It seems that every post I've written since I moved to Edinburgh has been of the fish-out-of-water variety. If we're not careful, it'll turn into the worst kind of formulaic sitcom where, each week, your hero will get into a series of scrapes due to his accent/condiment choice/hygiene standards, only to be redeemed by him realising that everyone can just get along if we embrace our differences. If we're lucky, it'll turn into Joey.
So, let's take a break from half-arsed attempts at wry observational comedy, and enjoy a few photographs from the last three months:
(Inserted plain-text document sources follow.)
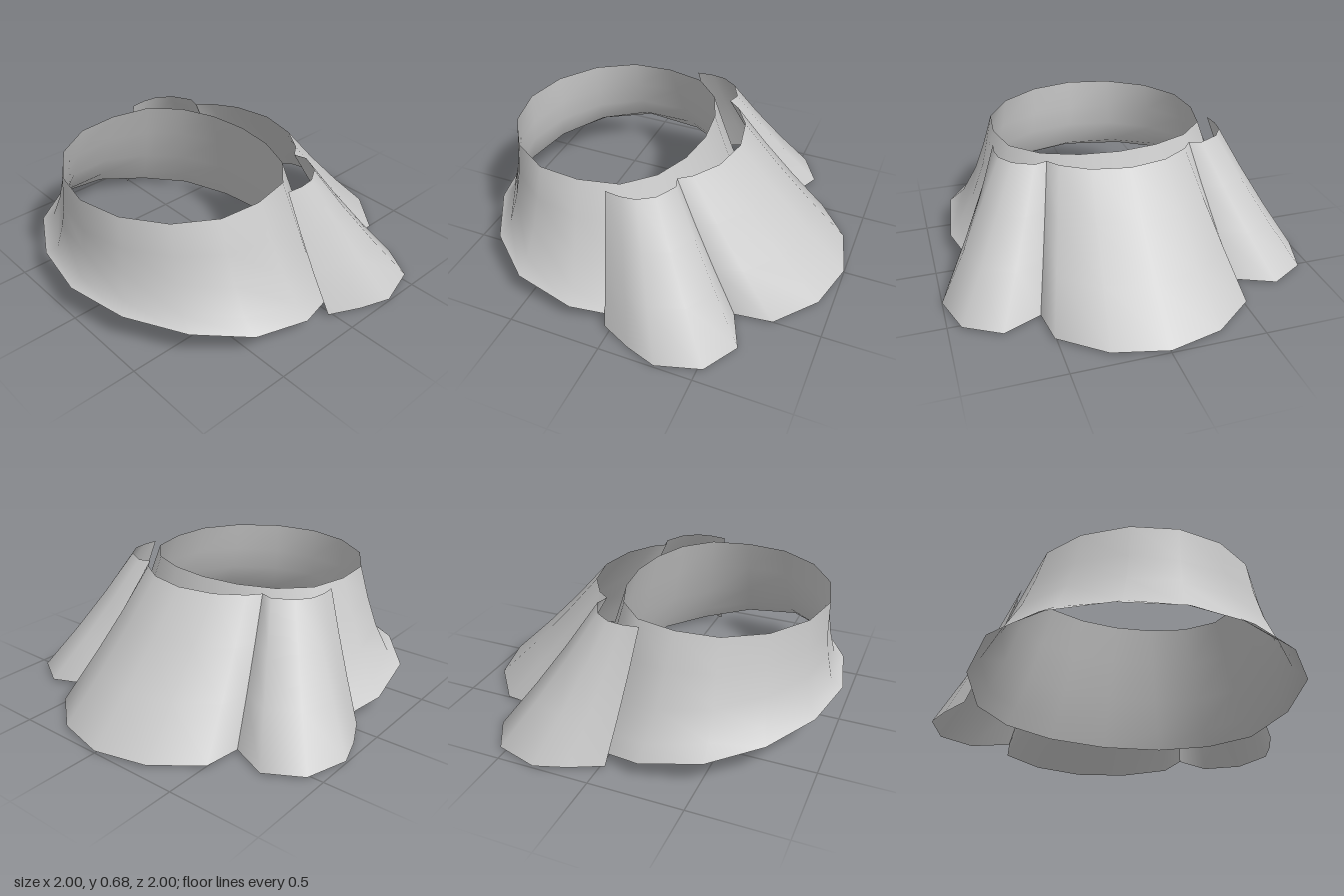
import * as THREE from 'three';

const material = new THREE.MeshStandardMaterial({ color: 0xcccccc, side: THREE.DoubleSide });

// Skin between stacked rows of [x, y, z] points, each running counter-clockwise seen from above
function loft(name, rows, closed) {
  const n = rows[0].length;
  const index = [];
  for (let r = 0; r < rows.length - 1; r++) {
    for (let i = 0; i < (closed ? n : n - 1); i++) {
      const j = (i + 1) % n;
      const a = r * n + i, b = r * n + j, c = a + n, d = b + n;
      index.push(a, c, d, a, d, b);
    }
  }
  const geometry = new THREE.BufferGeometry();
  geometry.setAttribute('position', new THREE.Float32BufferAttribute(rows.flat(2), 3));
  geometry.setIndex(index);
  geometry.computeVertexNormals();
  const mesh = new THREE.Mesh(geometry, material);
  mesh.name = name;
  return mesh;
}

const TOP = 0.68;
const HEM = 0.012;
const lerp = THREE.MathUtils.lerp;

// Half outline (front to back) completed by mirroring in x
const fullRing = (half) => [...half, ...half.slice(1, -1).reverse().map(([x, ...rest]) => [-x, ...rest])];
const mirrored = (points) => points.map(([x, z]) => [-x, z]).reverse();

// Flared collar: level rim, slanted hem; the flare is sharp in front, straight at the back
function collar() {
  const rim = fullRing([[0, 0.89], [0.235, 0.84], [0.44, 0.70], [0.565, 0.50], [0.585, 0.28],
    [0.54, 0.07], [0.40, -0.07], [0.21, -0.145], [0, -0.17]]);
  const hem = fullRing([[0, 0.2, 1], [0.34, 0.195, 0.935], [0.64, 0.185, 0.77], [0.84, 0.155, 0.53],
    [0.885, 0.097, 0.215], [0.79, 0.035, -0.06], [0.60, 0.017, -0.25], [0.33, 0.004, -0.36], [0, 0, -0.4]]);
  // Pairs of [drop, spread] down the wall
  const front = [[0, 0], [0.37, 0.02], [0.62, 0.14], [0.92, 0.42], [1, 1]];
  const side = [[0, 0], [0.31, 0.25], [0.62, 0.5], [0.87, 0.8], [1, 1]];
  const back = [[0, 0], [0.3, 0.27], [0.6, 0.55], [0.85, 0.82], [1, 1]];
  const rows = front.map((_, r) => rim.map(([x, z], i) => {
    const [hx, hy, hz] = hem[i];
    const s = Math.min(i, 16 - i) / 4;
    const [from, to, k] = s < 1 ? [front, side, s] : [side, back, s - 1];
    const drop = lerp(from[r][0], to[r][0], k);
    const spread = lerp(from[r][1], to[r][1], k);
    return [lerp(x, hx, spread), lerp(TOP, hy, drop), lerp(z, hz, spread)];
  }));
  return loft('collar', rows, true);
}

// Curved flap sloping outwards from a level top edge to a level hem, slightly hollow
function flap(name, top, bottom) {
  const rows = [0, 0.33, 0.66, 1].map((t) => {
    const spread = t - 0.12 * t * (1 - t);
    return top.map(([x, z], i) => [
      lerp(x, bottom[i][0], spread), lerp(TOP, HEM, t), lerp(z, bottom[i][1], spread)]);
  });
  return loft(name, rows, false);
}

export function createModel() {
  const group = new THREE.Group();
  group.name = 'flaredCollar';
  group.add(collar());

  // Wide flap at the back
  group.add(flap('backFlap',
    [[0.39, -0.17], [0.34, -0.235], [0.2, -0.325], [0, -0.365], [-0.2, -0.325], [-0.34, -0.235], [-0.39, -0.17]],
    [[0.535, -0.55], [0.51, -0.75], [0.285, -0.93], [0, -1], [-0.285, -0.93], [-0.51, -0.75], [-0.535, -0.55]]));

  // Narrow flap on each side
  const top = [[0.617, 0.112], [0.627, 0.027], [0.617, -0.053], [0.563, -0.134], [0.456, -0.19], [0.39, -0.17]];
  const bottom = [[0.865, 0.03], [0.945, -0.135], [1, -0.3], [0.93, -0.53], [0.74, -0.64], [0.535, -0.55]];
  group.add(flap('leftFlap', top, bottom));
  group.add(flap('rightFlap', mirrored(top), mirrored(bottom)));
  return group;
}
Fulfilling the role of "park next to the university that you probably shouldn't cross on your own at night" is The Meadows. Nevertheless, if you happen to be there as the sun comes up, the mist upon the grass makes for quite the dramatic picture. And, if you're down there, what better place to avail yourself of Edinburgh's liberal stance on the public consumption of alcohol. (Okay, permit me one observation. Glass of wine with your picnic in the park, good; sozzled tramp on a street corner drinking from a can of special, not so much. The absence of the latter is why I think a ban has been a good thing for Glasgow, and why I find it jarring every time I see even a student walk up Nicolson Street with a bottle. That said, it also explains the frisson of excitement I felt when I cracked open a can in the street, unmatched since I was a thirteen year-old, buying a copy of—ahem—FHM from the local newsagent.)
Perhaps you're feeling more adventurous, more energetic. Then perhaps a climb up Arthur's Seat is in order. The views of the surrounding area are unparalleled, and the mobile phone reception is outstanding. The best time to visit, however, is practically unphotographable. As you walk into Holyrood Park on the fifth of November, there is a moment when the streetlights end and the hills are pitch black in front of you. As your eyes adjust, you start to see the light of a hundred sparklers and a thousand stars. Then, as you sit with your back to the rocks, you look out over the whole city, and enjoy the fireworks.
But maybe you're not so keen on hillwalking. A lifetime of holidays in the Mediterranean has left you dependent on a regular diet of sun, sea and sand. (If you thought I was going for a different triplet, you might be better off in Tollcross.) A short walk out of town to Portobello will guarantee you at least one and a half of these on any given day. You'd be well advised to stop in at The Prince Balti House for lunch, before heading down to the beach to walk off your excess. Here you will find everything from cryptic messages in the sand, to, um, cryptic messages on walls.
If that doesn't whet your appetite for a trip to Edinburgh, I don't know what will. Now, if you'll excuse me, I have a train to catch.